- WHAT YOU ARE ASKED TO DO
Work out how many lines in the entries below include the word "lampX", and give only that figure.

- THE RECORDS
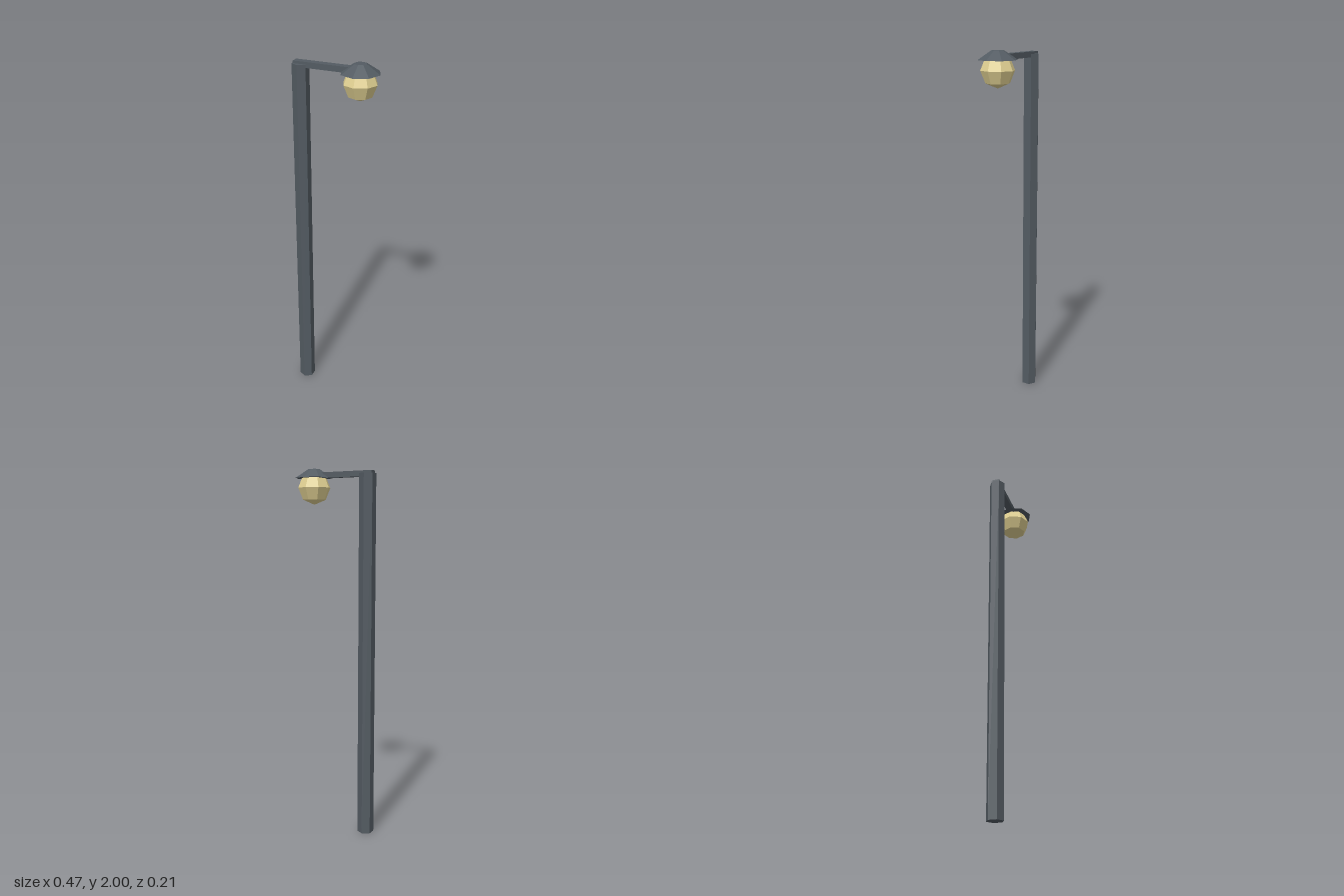
import * as THREE from 'three';

export function createModel() {
  const model = new THREE.Group();
  model.name = 'streetLamp';

  const metal = new THREE.MeshStandardMaterial({ color: 0x535b62, flatShading: true });
  metal.name = 'dark grey metal';
  const glass = new THREE.MeshStandardMaterial({ color: 0xe0d092, flatShading: true });
  glass.name = 'warm yellow glass';

  const add = (name, geometry, material, x, y) => {
    const mesh = new THREE.Mesh(geometry, material);
    mesh.name = name;
    mesh.position.set(x, y, 0);
    model.add(mesh);
  };

  const poleX = -0.196, lampX = 0.13;

  // Hexagonal pole standing on the ground
  const poleHeight = 1.967;
  add('pole', new THREE.CylinderGeometry(0.045, 0.045, poleHeight, 6), metal, poleX, poleHeight / 2);

  // Flat arm from the pole top into the shade
  const armStart = -0.229;
  add('arm', new THREE.BoxGeometry(lampX - armStart, 0.03, 0.04), metal, (armStart + lampX) / 2, 1.965);

  // Eight-sided shade, a truncated cone
  add('shade', new THREE.CylinderGeometry(0.033, 0.104, 0.047, 8), metal, lampX, 1.9765);

  // Faceted globe under the shade
  add('globe', new THREE.SphereGeometry(0.09, 8, 4), glass, lampX, 1.901);

  return model;
}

- OUTPUT FOR THIS TASK
4